Accreditation continues to play a vital role in the home medical equipment industry. In addition to needing to establish or renew accreditation in order to bill Medicare, providers have a number of reasons why accreditation plays a regular role in their daily lives.
A prime example is that, as competitive bidding and consolidation impact the industry, there are many cases in which a provider will expand into a new product category. With that category comes a variety of requirements: the provider will need to add product, expertise, perhaps news staff, and perhaps even new certifications to the staff. Also the provider will need to add billing for those items to its workflow and other back office functions. And, above all, that provider will need to get accredited in this new line of business — otherwise the provider won’t be able to bill Medicare.

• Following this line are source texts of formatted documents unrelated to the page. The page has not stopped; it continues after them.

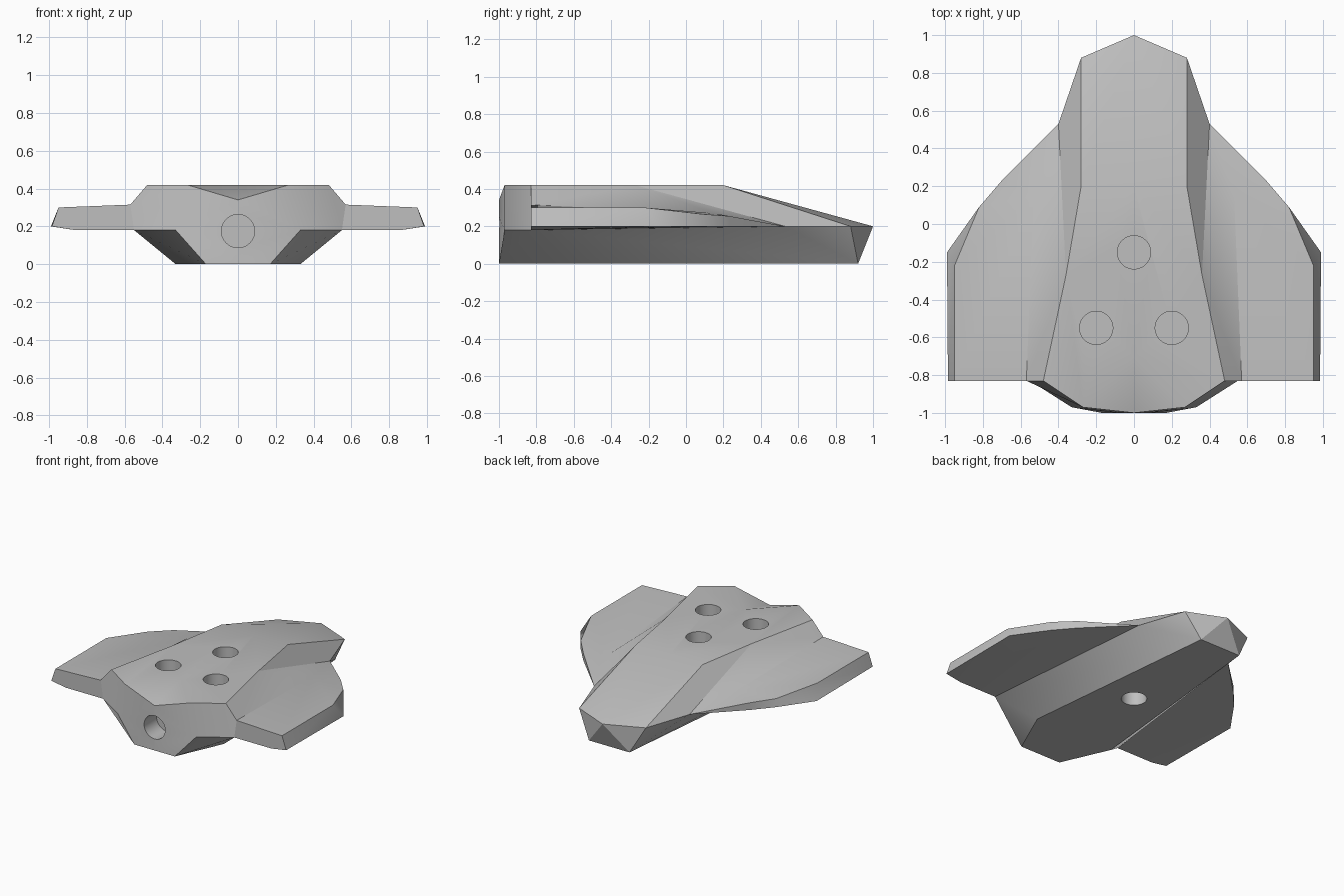
import bpy, bmesh, math

cube = bpy.data.objects.get("Cube")
if cube:
    bpy.data.objects.remove(cube, do_unlink=True)

grey = bpy.data.materials.new("plain grey")
grey.use_nodes = True
colour = (0.52, 0.52, 0.52, 1)
grey.diffuse_color = colour
grey.node_tree.nodes["Principled BSDF"].inputs["Base Color"].default_value = colour

# Corner points of the +x half
points = dict(
    # centre line
    tip=(0, 1, .2), deck_mid=(0, .2, .42), dip=(0, -.7, .42),
    rear_mid=(0, -1, .34), rear_low=(0, -1, 0), keel_mid=(0, .92, 0),
    # deck edge
    deck_front=(.28, .2, .42), deck_waist=(.36, -.27, .42),
    deck_hip=(.48, -.83, .42), deck_tail=(.27, -.97, .42),
    # hull waist
    shoulder=(.28, .88, .2), root_front=(.4, .53, .2), root_mid=(.53, .15, .27),
    root_back=(.57, -.83, .315), waist_back=(.55, -.83, .18), tail_waist=(.33, -.97, .18),
    # hull bottom
    keel=(.17, .92, 0), belly_hip=(.33, -.64, 0), tail_low=(.17, -1, 0),
    # wing
    lead=(.7, .23, .255), lead_low=(.7, .23, .2), bend=(.82, .09, .265), bend_low=(.82, .09, .2),
    wing_front=(.95, -.22, .3), wing_back=(.95, -.83, .3),
    edge_front=(.99, -.15, .2), edge_back=(.985, -.83, .2), wing_low=(.86, -.83, .18),
)

faces = [
    # nose and deck
    "deck_front shoulder tip", "deck_front tip deck_mid",
    "deck_mid deck_front deck_waist deck_hip deck_tail dip",
    "dip deck_tail rear_mid",
    "deck_front shoulder root_front deck_waist",
    "deck_waist root_front root_mid",
    "deck_waist root_mid root_back deck_hip",
    "tip shoulder keel", "tip keel keel_mid",
    # tail
    "deck_hip deck_tail tail_waist waist_back root_back",
    "waist_back tail_waist tail_low belly_hip",
    "rear_mid deck_tail tail_waist",
    "rear_mid tail_waist tail_low rear_low",
    # lower hull
    "rear_low tail_low belly_hip keel keel_mid",
    "waist_back belly_hip keel", "waist_back keel root_front",
    "root_front keel shoulder",
    # wing top
    "root_front root_mid lead", "root_mid bend lead",
    "root_mid wing_front bend",
    "root_mid root_back wing_back wing_front",
    # wing edges
    "root_front lead lead_low", "lead bend bend_low lead_low",
    "bend wing_front edge_front bend_low",
    "wing_front wing_back edge_back edge_front",
    "root_back wing_back edge_back wing_low waist_back",
    # wing underside
    "root_front lead_low waist_back",
    "lead_low bend_low wing_low waist_back",
    "bend_low edge_front wing_low", "edge_front edge_back wing_low",
]

bm = bmesh.new()
verts = {name: bm.verts.new(co) for name, co in points.items()}
for names in faces:
    bm.faces.new([verts[n] for n in names.split()])
bmesh.ops.recalc_face_normals(bm, faces=bm.faces)
# the deck decides which way is out
bm.faces.ensure_lookup_table()
if bm.faces[2].normal.z < 0:
    bmesh.ops.reverse_faces(bm, faces=bm.faces)
mesh = bpy.data.meshes.new("winged_hull")
bm.to_mesh(mesh)
bm.free()
mesh.materials.append(grey)
hull = bpy.data.objects.new("winged_hull", mesh)
bpy.context.collection.objects.link(hull)

mirror = hull.modifiers.new("mirror", "MIRROR")
mirror.use_clip = True


def peg_hole(name, location, depth, tilt=0):
    """Sink a round hole centred on a surface point."""
    bpy.ops.mesh.primitive_cylinder_add(vertices=48, radius=.088, depth=depth * 2,
                                        location=location, rotation=(tilt, 0, 0))
    cutter = bpy.context.object
    cutter.name = name
    cutter.hide_render = True
    cutter.data.materials.append(grey)
    cut = hull.modifiers.new(name, "BOOLEAN")
    cut.operation = "DIFFERENCE"
    cut.solver = "EXACT"
    cut.object = cutter
    return cutter


# Three holes in the deck, one in the belly, one in the tail
cutters = [
    peg_hole("deck_hole_front", (0, -.15, .42), .13),
    peg_hole("deck_hole_left", (.2, -.55, .42), .13),
    peg_hole("deck_hole_right", (-.2, -.55, .42), .13),
    peg_hole("belly_hole", (0, 0, 0), .13),
    peg_hole("tail_hole", (0, -1, .175), .15, math.pi / 2),
]

# Apply the cuts, then shade
bpy.ops.object.select_all(action="DESELECT")
hull.select_set(True)
bpy.context.view_layer.objects.active = hull
for name in [m.name for m in hull.modifiers]:
    bpy.ops.object.modifier_apply(modifier=name)
for cutter in cutters:
    bpy.data.objects.remove(cutter, do_unlink=True)
bpy.ops.object.shade_smooth_by_angle(angle=math.radians(30))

And of course, the provider must continue to work within the accreditation guidelines so that it will maintain that accreditation and be able to easily renew with its accrediting organization (AOs). Suffice it to say that accreditation is an ongoing effort, but it is also a key business tool. Accreditation implements the policies and procedures that will ensure a provider if filing clean claims and that it adheres to solid care guidelines. Those are both attractive to referral partners. Let’s look at some of the AOs.